1. Limited time only! Sign up for a free 30min personal tutor trial with Chegg Tutors
    Dismiss Notice
Dismiss Notice
Join Physics Forums Today!
The friendliest, high quality science and math community on the planet! Everyone who loves science is here!

Homework Help: Show that killing vector field satisfies...

  1. May 11, 2016 #1
    I'm trying to do past exam papers in GR but there are some things I don't yet feel comfortable with, so even though I can do some parts of the question I would be very happy if you could check my solution. Thank you!

    1. The problem statement, all variables and given/known data

    Spacetime is stationary := there exists a coord chart with a timelike coordinate [itex]x^0[/itex] such that metric components [itex]\partial_0 g_{\mu \nu} = 0[/itex].
    Spacetime is static := there exists a coord chart such that [itex]\partial_0 g_{\mu \nu} = 0[/itex] and [itex]g_{0i} = 0[/itex]

    i) [Done] Show that spacetime is stationary if and only if there exists a timelike Killing vector field V.
    ii) [Done] Show that if spacetime is static, there exists a timelike Killing vector field satisfying [itex]V_{[\alpha}\nabla_\mu V_{v]}=0[/itex]
    iii) Let V be timelike Killing vector field with [itex]V_{[\alpha}\nabla_\mu V_{v]}=0[/itex]. Show that this condition implies [tex]\nabla_\mu(|V|^n V_\nu)-\nabla_\nu(|V|^n V_\mu)=0[/tex] Where [itex]|V|^2=V_a V^a[/itex] and [itex]n[/itex] is integer which should be determined.

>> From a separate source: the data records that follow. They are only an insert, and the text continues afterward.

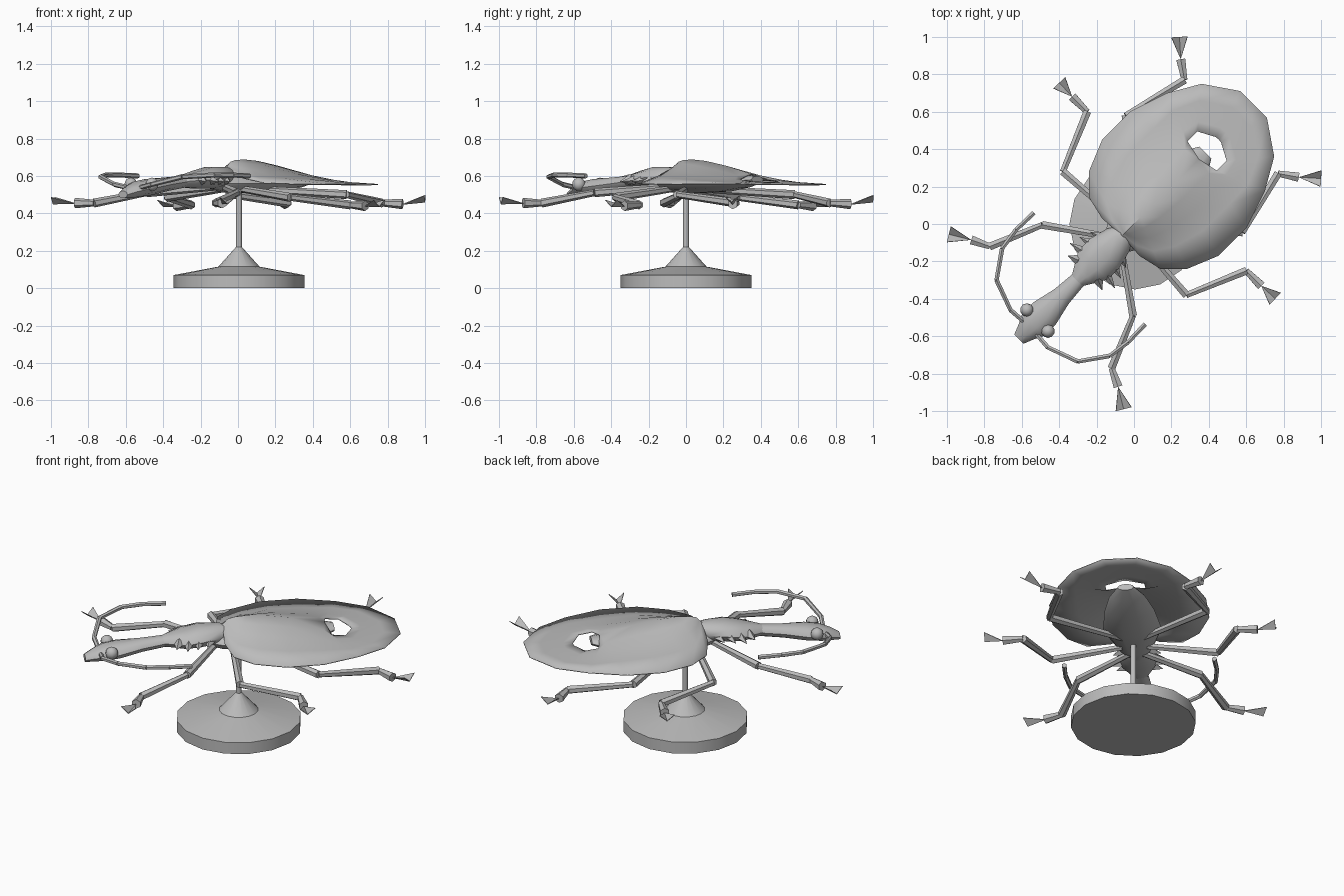
import bpy, bmesh, math
from mathutils import Vector, Matrix

cube = bpy.data.objects.get("Cube")
if cube:
    bpy.data.objects.remove(cube, do_unlink=True)

grey = bpy.data.materials.new("plain grey")
grey.use_nodes = True
colour = (0.5, 0.5, 0.5, 1)
grey.diffuse_color = colour
grey.node_tree.nodes["Principled BSDF"].inputs["Base Color"].default_value = colour

TURN = Matrix.Rotation(math.radians(45), 4, 'Z')   # body axis runs diagonally


def finish(name, bm, smooth=None, thick=0):
    bmesh.ops.remove_doubles(bm, verts=bm.verts, dist=0.0005)
    bmesh.ops.recalc_face_normals(bm, faces=bm.faces)
    mesh = bpy.data.meshes.new(name)
    bm.to_mesh(mesh)
    bm.free()
    mesh.materials.append(grey)
    ob = bpy.data.objects.new(name, mesh)
    bpy.context.collection.objects.link(ob)
    if smooth:
        bpy.ops.object.select_all(action='DESELECT')
        ob.select_set(True)
        bpy.context.view_layer.objects.active = ob
        bpy.ops.object.shade_smooth_by_angle(angle=math.radians(smooth))
    if thick:
        mod = ob.modifiers.new("thickness", 'SOLIDIFY')
        mod.thickness = thick
    return ob


def frustum(bm, a, b, r1, r2, sides=6):
    """Tapered rod between two points."""
    a, b = Vector(a), Vector(b)
    d = b - a
    m = Matrix.Translation((a + b) / 2) @ d.to_track_quat('Z', 'Y').to_matrix().to_4x4()
    bmesh.ops.create_cone(bm, cap_ends=True, segments=sides, radius1=r1, radius2=r2,
                          depth=d.length, matrix=m)


def loft(name, sections, sides=10):
    """Elliptical sections (position, half width, centre height, half height)."""
    bm = bmesh.new()
    rings = []
    for u, w, z, h in sections:
        angles = [2 * math.pi * i / sides for i in range(sides)]
        rings.append([bm.verts.new(TURN @ Vector((u, w * math.cos(a), z + h * math.sin(a))))
                      for a in angles])
    for r, s in zip(rings, rings[1:]):
        for i in range(sides):
            j = (i + 1) % sides
            bm.faces.new((r[i], r[j], s[j], s[i]))
    bm.faces.new(rings[0])
    bm.faces.new(rings[-1])
    return finish(name, bm, 45)


# Display stand: lathed foot, cone and post
bm = bmesh.new()
profile = [(0.35, 0), (0.35, 0.07), (0.11, 0.115), (0.016, 0.22), (0.016, 0.54)]
sides = 16
rings = [[bm.verts.new((0.005 + r * math.cos(2 * math.pi * i / sides),
                        r * math.sin(2 * math.pi * i / sides), z)) for i in range(sides)]
         for r, z in profile]
for r, s in zip(rings, rings[1:]):
    for i in range(sides):
        j = (i + 1) % sides
        bm.faces.new((r[i], r[j], s[j], s[i]))
bm.faces.new(rings[0])
bm.faces.new(rings[-1])
finish("display_stand", bm, 30)

# Body, collar and head
loft("abdomen", [(-0.2, 0.04, 0.56, 0.03), (-0.1, 0.1, 0.56, 0.05), (0.1, 0.165, 0.56, 0.055),
                 (0.3, 0.14, 0.565, 0.05), (0.45, 0.1, 0.572, 0.035), (0.54, 0.045, 0.58, 0.02)])
loft("collar", [(-0.05, 0.04, 0.6, 0.04), (-0.12, 0.085, 0.595, 0.055), (-0.22, 0.11, 0.59, 0.06),
                (-0.31, 0.11, 0.58, 0.05), (-0.38, 0.07, 0.575, 0.04), (-0.43, 0.04, 0.57, 0.032)])
loft("head", [(-0.41, 0.042, 0.57, 0.033), (-0.55, 0.055, 0.555, 0.038), (-0.68, 0.085, 0.54, 0.045),
              (-0.76, 0.085, 0.53, 0.042), (-0.82, 0.055, 0.515, 0.035), (-0.87, 0.035, 0.5, 0.02)])

# Collar spikes along both edges
bm = bmesh.new()
for side in (-1, 1):
    for u, tip in ((-0.17, 0.135), (-0.23, 0.155), (-0.29, 0.17), (-0.345, 0.13)):
        frustum(bm, TURN @ Vector((u, side * 0.07, 0.58)),
                TURN @ Vector((u - 0.025, side * tip, 0.57)), 0.032, 0.001, 4)
finish("collar_spikes", bm)

# Eyes
for side, name in ((-1, "left_eye"), (1, "right_eye")):
    bm = bmesh.new()
    bmesh.ops.create_uvsphere(bm, u_segments=10, v_segments=8, radius=0.036,
                              matrix=Matrix.Translation(TURN @ Vector((-0.73, side * 0.08, 0.555))))
    finish(name, bm, 60)

# Wing shell: outline joined to the central ridge and the tail opening
outline = [(-0.09, 0, 0.645), (-0.10, 0.14, 0.59), (-0.07, 0.27, 0.565), (0.03, 0.37, 0.56),
           (0.20, 0.44, 0.56), (0.41, 0.44, 0.56), (0.62, 0.37, 0.56), (0.785, 0.275, 0.557),
           (0.905, 0.10, 0.555), (0.905, 0, 0.555)]
ridge = [(-0.06, 0, 0.675), (-0.02, 0, 0.685), (0.05, 0, 0.688), (0.15, 0, 0.68),
         (0.3, 0, 0.655), (0.49, 0, 0.612), (0.515, 0.11, 0.582), (0.59, 0.11, 0.572),
         (0.638, 0.02, 0.567), (0.64, 0, 0.567)]
fall = [(0, 1), (0.2, 0.82), (0.4, 0.55), (0.65, 0.25), (1, 0)]   # (outward, height left)
bm = bmesh.new()
for side in (-1, 1):
    rows = []
    for o, r in zip(outline, ridge):
        row = []
        for t, h in fall:
            p = Vector(r).lerp(Vector(o), t)
            p.z = o[2] + (r[2] - o[2]) * h
            p.y *= side
            row.append(bm.verts.new(TURN @ p))
        rows.append(row)
    for a, b in zip(rows, rows[1:]):
        for i in range(len(fall) - 1):
            bm.faces.new((a[i], a[i + 1], b[i + 1], b[i]))
finish("wing_shell", bm, 40, 0.005)

# Legs: hip, knee, ankle, toe and claw tip; swapping x and y mirrors across the body axis
legs = {
    "front": [(-0.07, -0.12, 0.54), (-0.005, -0.49, 0.51), (-0.12, -0.77, 0.455),
              (-0.085, -0.87, 0.455), (-0.055, -0.99, 0.47)],
    "middle": [(0.02, -0.08, 0.53), (0.28, -0.38, 0.485), (0.6, -0.25, 0.445),
               (0.68, -0.33, 0.44), (0.755, -0.4, 0.455)],
    "hind": [(0.08, 0.0, 0.53), (0.58, -0.045, 0.5), (0.77, 0.27, 0.455),
             (0.88, 0.25, 0.45), (1.0, 0.243, 0.48)],
}
thickness = [(0.018, 0.024), (0.018, 0.024), (0.018, 0.028)]
for name, points in legs.items():
    for label in ("left", "right"):
        pts = [Vector(p) if label == "left" else Vector((p[1], p[0], p[2])) for p in points]
        bm = bmesh.new()
        for a, b, (r1, r2) in zip(pts, pts[1:4], thickness):
            frustum(bm, a, b, r1, r2)
        finish(f"{name}_{label}_leg", bm, 30)
        # Folded fan-shaped claw
        bm = bmesh.new()
        root, tip = pts[3], pts[4]
        across = (tip - root).cross(Vector((0, 0, 1))).normalized() * 0.042
        up = Vector((0, 0, 0.018))
        a, m, b, r = [bm.verts.new(p) for p in (tip + across + up, tip - up, tip - across + up, root)]
        bm.faces.new((r, a, m))
        bm.faces.new((r, m, b))
        finish(f"{name}_{label}_claw", bm, None, 0.004)

# Swept-back feelers
feeler = [(-0.53, -0.58, 0.535), (-0.46, -0.66, 0.555), (-0.3, -0.735, 0.595),
          (-0.13, -0.705, 0.605), (-0.03, -0.63, 0.605), (0.06, -0.535, 0.6)]
for label in ("left", "right"):
    pts = [p if label == "left" else (p[1], p[0], p[2]) for p in feeler]
    bm = bmesh.new()
    for a, b in zip(pts, pts[1:]):
        frustum(bm, a, b, 0.013, 0.014)
    finish(f"{label}_feeler", bm, 30)
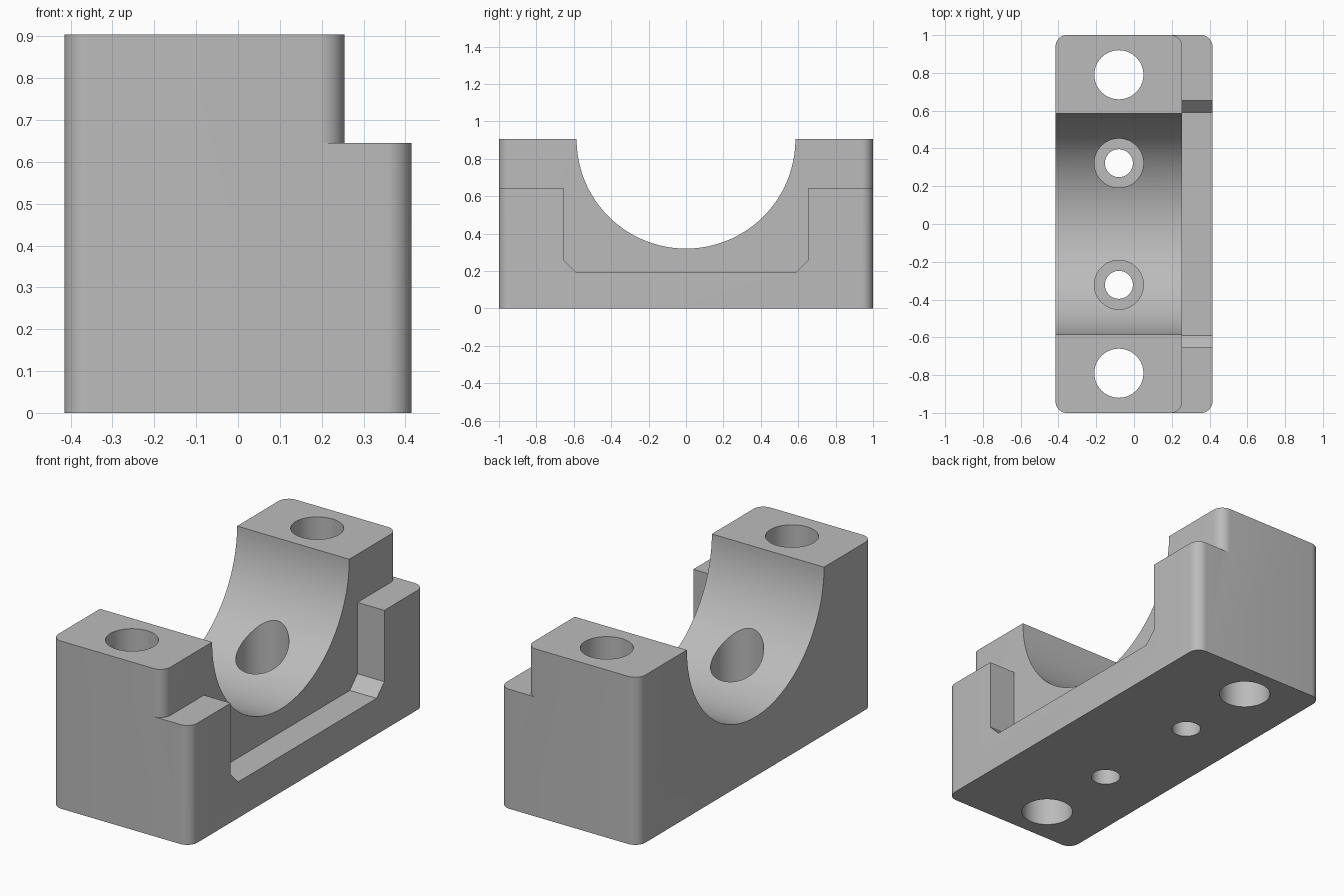
import bpy
import bmesh
from math import cos, sin, pi, radians

if "Cube" in bpy.data.objects:
    bpy.data.objects.remove(bpy.data.objects["Cube"], do_unlink=True)

BACK, STEP, FRONT = -0.415, 0.255, 0.415   # x of rear face, step face, lip face
TOP, LIP_TOP = 0.905, 0.645
FILLET = 0.06

grey = bpy.data.materials.new("machined_grey")
grey.use_nodes = True
color = (0.5, 0.5, 0.5, 1)
grey.diffuse_color = color
grey.node_tree.nodes["Principled BSDF"].inputs["Base Color"].default_value = color


def arc(cx, cy, r, start, end, n):
    angles = [radians(start + (end - start) * i / n) for i in range(n + 1)]
    return [(cx + r * cos(a), cy + r * sin(a)) for a in angles]


def prism(name, points, lo, hi, axis="z"):
    """Extrude a 2D outline along z (points are x, y) or x (points are y, z)."""
    bm = bmesh.new()
    place = (lambda p, h: (p[0], p[1], h)) if axis == "z" else (lambda p, h: (h, *p))
    face = bm.faces.new([bm.verts.new(place(p, lo)) for p in points])
    side = bmesh.ops.extrude_face_region(bm, geom=[face])["geom"]
    offset = (0, 0, hi - lo) if axis == "z" else (hi - lo, 0, 0)
    verts = [v for v in side if isinstance(v, bmesh.types.BMVert)]
    bmesh.ops.translate(bm, verts=verts, vec=offset)
    bmesh.ops.recalc_face_normals(bm, faces=bm.faces)
    mesh = bpy.data.meshes.new(name)
    bm.to_mesh(mesh)
    bm.free()
    mesh.materials.append(grey)
    obj = bpy.data.objects.new(name, mesh)
    bpy.context.collection.objects.link(obj)
    return obj


def cut(target, cutter):
    cutter.hide_render = True
    mod = target.modifiers.new(cutter.name, "BOOLEAN")
    mod.operation = "DIFFERENCE"
    mod.solver = "EXACT"
    mod.object = cutter
    bpy.context.view_layer.objects.active = target
    bpy.ops.object.modifier_apply(modifier=mod.name)
    bpy.data.objects.remove(cutter, do_unlink=True)


def circle(x, y, r):
    return arc(x, y, r, 0, 360, 64)[:-1]


# Block with rounded vertical corners
outline = []
for cx, cy, start in ((FRONT - FILLET, 1 - FILLET, 0), (BACK + FILLET, 1 - FILLET, 90),
                      (BACK + FILLET, FILLET - 1, 180), (FRONT - FILLET, FILLET - 1, 270)):
    outline += arc(cx, cy, FILLET, start, start + 90, 10)
block = prism("bearing_block", outline, 0, TOP)

# Step above the lip, with the chamfered recess between its ends
half = [(1.2, 1.2), (1.2, LIP_TOP), (0.655, LIP_TOP), (0.655, 0.26), (0.59, 0.195)]
recess = half + [(-y, z) for y, z in reversed(half)]
cut(block, prism("recess_cutter", recess, STEP, 0.6, "x"))

# Rounded corners of the upper part above the lip
for s in (1, -1):
    corner = arc(STEP - FILLET, 1 - FILLET, FILLET, 0, 90, 10)
    corner += [(STEP - FILLET, 1.1), (0.6, 1.1), (0.6, 1 - FILLET)]
    cut(block, prism("corner_cutter", [(x, s * y) for x, y in corner], LIP_TOP, 1.2))

# Half-round bearing seat
seat = arc(0, TOP, 0.585, 180, 360, 72) + [(0.585, 1.2), (-0.585, 1.2)]
cut(block, prism("seat_cutter", seat, -0.6, 0.6, "x"))

# Clamp holes, and counterbored mounting holes
for s in (1, -1):
    cut(block, prism("clamp_hole", circle(-0.08, s * 0.79, 0.13), -0.2, 1.2))
    cut(block, prism("counterbore", circle(-0.08, s * 0.322, 0.13), 0.16, 1.2))
    cut(block, prism("mounting_hole", circle(-0.08, s * 0.322, 0.074), -0.2, 0.8))

# Smooth curved walls, crisp edges
bpy.ops.object.select_all(action="DESELECT")
block.select_set(True)
bpy.context.view_layer.objects.active = block
bpy.ops.object.shade_smooth_by_angle(angle=radians(25))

    2. Relevant equations
    Killing vector field V satisfies [itex]\nabla_\mu V_\nu + \nabla_\nu V_\mu = 0[/itex]

    3. The attempt at a solution
    i) I have done this part. For timelike [itex]V^\mu[/itex] we can find an inertial frame s.t. [itex]V^\mu = \delta^\mu_0[/itex]. Then [itex]V_\mu = g_{\mu 0}[/itex]. Hence [itex]\nabla_\mu V_\nu + \nabla_\nu V_\mu =...=\partial_0 g_{\mu\nu}[/itex], by expressing Christoffel symbols as partial derivatives of a metric other derivatives nicely cancel.

    So we proved that timelike Killing V ⇔ [itex]\partial_0 g_{\mu\nu}=0[/itex].

    ii) If spacetime is static, it is also stationary, so we already know from i) there must exist timelike Killing V, just need to show it satisfied the equation (right?). By expanding antisymmetrization we have
    [tex]V_{\alpha}(\nabla_\mu V_{\nu} - \nabla_\nu V_{\mu}) + \text{(other 2 cyclicly permuted pairs)}=0[/tex] Studying the first term and using same identification [itex]V_\mu = g_{\mu 0}[/itex] and as before remembering that for static spacetime [itex]g_{0i} = 0[/itex] as well as [itex]\partial_0 g_{\mu \nu} = 0[/itex] we get:
    [tex]V_{\alpha}(\nabla_\mu V_{\nu} - \nabla_\nu V_{\mu}) = g_{\alpha 0} (\partial_\mu g_{\nu 0} - \partial_\nu g_{\mu 0}) = 0[/tex]

    Same procedure for other two terms and total sum is 0.

    iii) Besides product rule I did not got far. Any suggestions?
  2. jcsd
  3. May 11, 2016 #2


    User Avatar
    Science Advisor

    You should probably how far you got with part (iii).
  4. May 28, 2016 #3
    I might be missing something but I don't think what you wrote at the end of part ii) is correct. If you put μ=i and ν=0 this is not zero but equal to [itex]g_{\alpha 0}\partial_i g_{00}[/itex] which is not necessarily zero
    You really need to antisymmetrise in order to get zero identically
    Last edited: May 28, 2016
Share this great discussion with others via Reddit, Google+, Twitter, or Facebook

Have something to add?
Draft saved Draft deleted